Ben Witherington has viewed the manuscripts and comments on the contents of the Green Collection (which includes the fragment of Mark). Andreas Köstenberger also weighs in on what the discovery might mean (though perhaps a tad too apologetical and makes too sweeping a statement about Secret Mark as a forgery when the issue remains widely debated) (HT Jim West). An alleged photograph of the fragment appears to have been debunked by Mark Goodacre, Brian Leport, Jim Davila, James McGrath, Tim Henderson, Jim West, Thomas Verenna, etc.

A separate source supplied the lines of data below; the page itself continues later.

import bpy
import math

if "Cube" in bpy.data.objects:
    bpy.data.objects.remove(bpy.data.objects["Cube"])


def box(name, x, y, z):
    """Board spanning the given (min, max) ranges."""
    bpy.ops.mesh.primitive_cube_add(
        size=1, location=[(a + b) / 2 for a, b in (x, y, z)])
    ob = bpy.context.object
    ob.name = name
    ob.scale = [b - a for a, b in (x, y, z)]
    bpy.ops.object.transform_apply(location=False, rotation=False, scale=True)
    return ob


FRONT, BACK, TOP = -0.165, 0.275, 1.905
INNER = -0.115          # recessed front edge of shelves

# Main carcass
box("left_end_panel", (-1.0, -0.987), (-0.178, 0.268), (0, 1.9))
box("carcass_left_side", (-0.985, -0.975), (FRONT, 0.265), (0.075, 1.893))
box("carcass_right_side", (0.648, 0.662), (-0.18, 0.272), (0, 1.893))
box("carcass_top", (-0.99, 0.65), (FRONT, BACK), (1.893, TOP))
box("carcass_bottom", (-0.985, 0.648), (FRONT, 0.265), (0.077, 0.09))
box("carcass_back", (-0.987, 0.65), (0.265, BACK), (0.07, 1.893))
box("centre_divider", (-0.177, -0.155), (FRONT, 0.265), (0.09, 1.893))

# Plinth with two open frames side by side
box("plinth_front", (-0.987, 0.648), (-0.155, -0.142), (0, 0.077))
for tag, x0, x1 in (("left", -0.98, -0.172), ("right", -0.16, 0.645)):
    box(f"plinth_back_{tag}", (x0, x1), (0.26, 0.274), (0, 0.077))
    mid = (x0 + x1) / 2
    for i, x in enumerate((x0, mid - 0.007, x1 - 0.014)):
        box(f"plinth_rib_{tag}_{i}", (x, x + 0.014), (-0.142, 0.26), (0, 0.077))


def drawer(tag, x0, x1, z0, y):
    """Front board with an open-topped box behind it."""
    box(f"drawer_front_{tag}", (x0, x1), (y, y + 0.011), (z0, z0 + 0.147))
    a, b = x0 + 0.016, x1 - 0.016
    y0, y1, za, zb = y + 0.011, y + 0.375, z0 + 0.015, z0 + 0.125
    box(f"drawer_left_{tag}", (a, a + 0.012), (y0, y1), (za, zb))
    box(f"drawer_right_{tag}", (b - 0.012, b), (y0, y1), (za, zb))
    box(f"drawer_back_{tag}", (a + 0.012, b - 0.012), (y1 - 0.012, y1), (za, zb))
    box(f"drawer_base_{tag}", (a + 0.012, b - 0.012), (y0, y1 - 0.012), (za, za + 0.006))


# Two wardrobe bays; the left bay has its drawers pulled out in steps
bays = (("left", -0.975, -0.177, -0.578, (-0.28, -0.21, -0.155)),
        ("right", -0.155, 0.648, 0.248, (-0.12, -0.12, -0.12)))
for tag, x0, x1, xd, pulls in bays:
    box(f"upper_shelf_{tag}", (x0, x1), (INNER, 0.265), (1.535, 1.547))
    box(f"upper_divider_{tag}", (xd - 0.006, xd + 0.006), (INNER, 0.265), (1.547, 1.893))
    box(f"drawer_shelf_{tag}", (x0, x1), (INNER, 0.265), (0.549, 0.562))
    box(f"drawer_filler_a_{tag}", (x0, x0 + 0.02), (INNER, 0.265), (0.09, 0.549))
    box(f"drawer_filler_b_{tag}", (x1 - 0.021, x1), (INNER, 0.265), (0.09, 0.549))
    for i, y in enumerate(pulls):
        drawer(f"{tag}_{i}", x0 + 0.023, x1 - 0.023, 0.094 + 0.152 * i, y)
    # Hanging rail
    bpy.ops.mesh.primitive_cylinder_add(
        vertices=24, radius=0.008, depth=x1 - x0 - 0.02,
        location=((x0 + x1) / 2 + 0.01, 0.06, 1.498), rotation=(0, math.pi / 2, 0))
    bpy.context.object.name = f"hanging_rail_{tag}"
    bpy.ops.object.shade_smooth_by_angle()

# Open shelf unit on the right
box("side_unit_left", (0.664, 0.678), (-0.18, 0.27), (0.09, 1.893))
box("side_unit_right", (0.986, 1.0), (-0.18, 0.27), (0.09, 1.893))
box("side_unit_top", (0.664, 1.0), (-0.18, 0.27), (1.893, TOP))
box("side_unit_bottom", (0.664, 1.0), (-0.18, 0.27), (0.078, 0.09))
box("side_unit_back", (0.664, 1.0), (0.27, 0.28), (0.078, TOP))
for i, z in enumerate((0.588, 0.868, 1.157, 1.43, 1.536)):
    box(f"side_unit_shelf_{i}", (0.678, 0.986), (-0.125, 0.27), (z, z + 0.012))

Other bloggers were quicker to note that Dan Wallace has expanded on his claim of a first century fragment of Mark here and responses here, here, here, here, here, here, here, here, here, here (please if I have missed your link add it to the comments as I would like to track all the various posts). I look forward to future updates on this and, whether it turns out to be first or second century, it seems like it could be an important find nonetheless!

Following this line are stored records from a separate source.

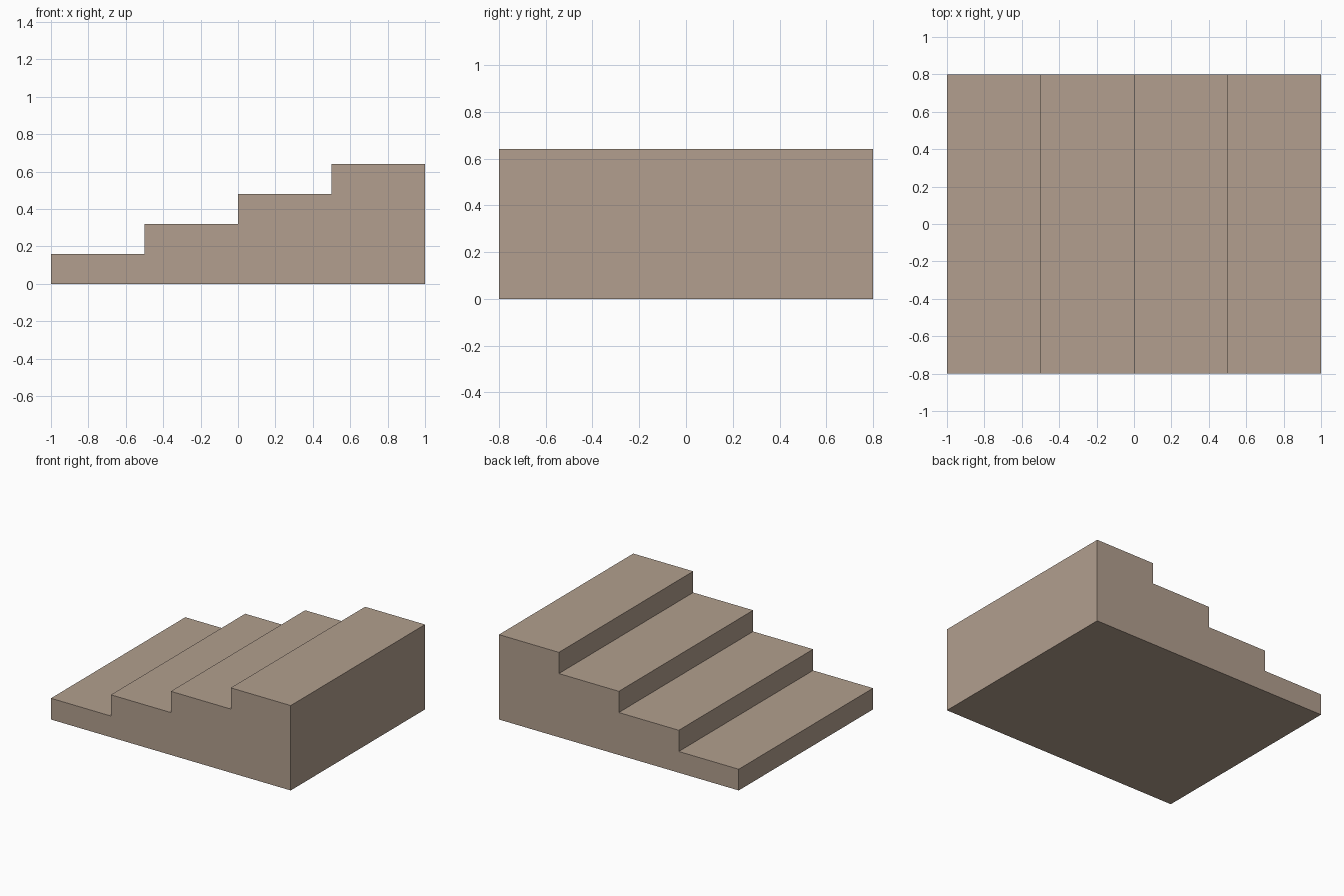
import bpy
import bmesh

STEPS = 4
RUN, RISE = 0.5, 0.16
HALF_LENGTH, HALF_WIDTH = 1.0, 0.8

default_cube = bpy.data.objects.get("Cube")
if default_cube:
    bpy.data.objects.remove(default_cube, do_unlink=True)

# Single stone colour
stone = bpy.data.materials.new("warm_beige_stone")
stone.use_nodes = True
colour = (0.445, 0.347, 0.271, 1.0)
stone.diffuse_color = colour
stone.node_tree.nodes["Principled BSDF"].inputs["Base Color"].default_value = colour

# Stepped side profile, climbing towards +x
profile = [(-HALF_LENGTH, 0.0)]
for i in range(STEPS):
    x, z = -HALF_LENGTH + i * RUN, (i + 1) * RISE
    profile += [(x, z), (x + RUN, z)]
profile.append((HALF_LENGTH, 0.0))

# Solid staircase: extrude the profile across the full width
bm = bmesh.new()
side = bm.faces.new([bm.verts.new((x, -HALF_WIDTH, z)) for x, z in profile])
extruded = bmesh.ops.extrude_face_region(bm, geom=[side], use_keep_orig=True)
moved = [v for v in extruded["geom"] if isinstance(v, bmesh.types.BMVert)]
bmesh.ops.translate(bm, verts=moved, vec=(0, 2 * HALF_WIDTH, 0))
bmesh.ops.recalc_face_normals(bm, faces=bm.faces)

mesh = bpy.data.meshes.new("staircase")
bm.to_mesh(mesh)
bm.free()
mesh.materials.append(stone)
staircase = bpy.data.objects.new("staircase", mesh)
bpy.context.collection.objects.link(staircase)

The chance that we might have a first century fragment of the gospel of Mark has recently caught alot of attention (see here, here, here, here, here, here, here, here, here, here, here, here, here, here, here, here, here, here, add your link in the comments if I missed you). First, I agree with Jim West that caution is the order of the day until more scholars are able to independently examine the manuscript, though from the initial report at least it does not appear to be just a repeat of some apologetic claim such as the one that still circulates around sometimes about the discovery of Mark among the Dead Sea Scrolls (see my post here). Second, against all the hype, lets consider the possibility of what a discovery of a first century fragment would mean for the guild: 1) although there is the occasional scholarship on the fringe that wants to date the gospel of Mark well into the second century or even after Bar Kochba (H. Detering, R. Price), there is good reason already on the external and internal evidence to date Mark to the first century with the consensus dating from the mid-late 60s or early 70s (though for earlier dating, cf. E.E. Ellis, R. Gundry, M. Casey, J. Crossley); 2) Mark is pretty weakly attested with the oldest manuscript evidence is the third century Chester Beatty papyri (p45) so I would be interested in knowing about the provenance of the manuscript as maybe a clue on who was actually reading Mark whether in the late first or in the second century. Lets wait and see how this one turns out.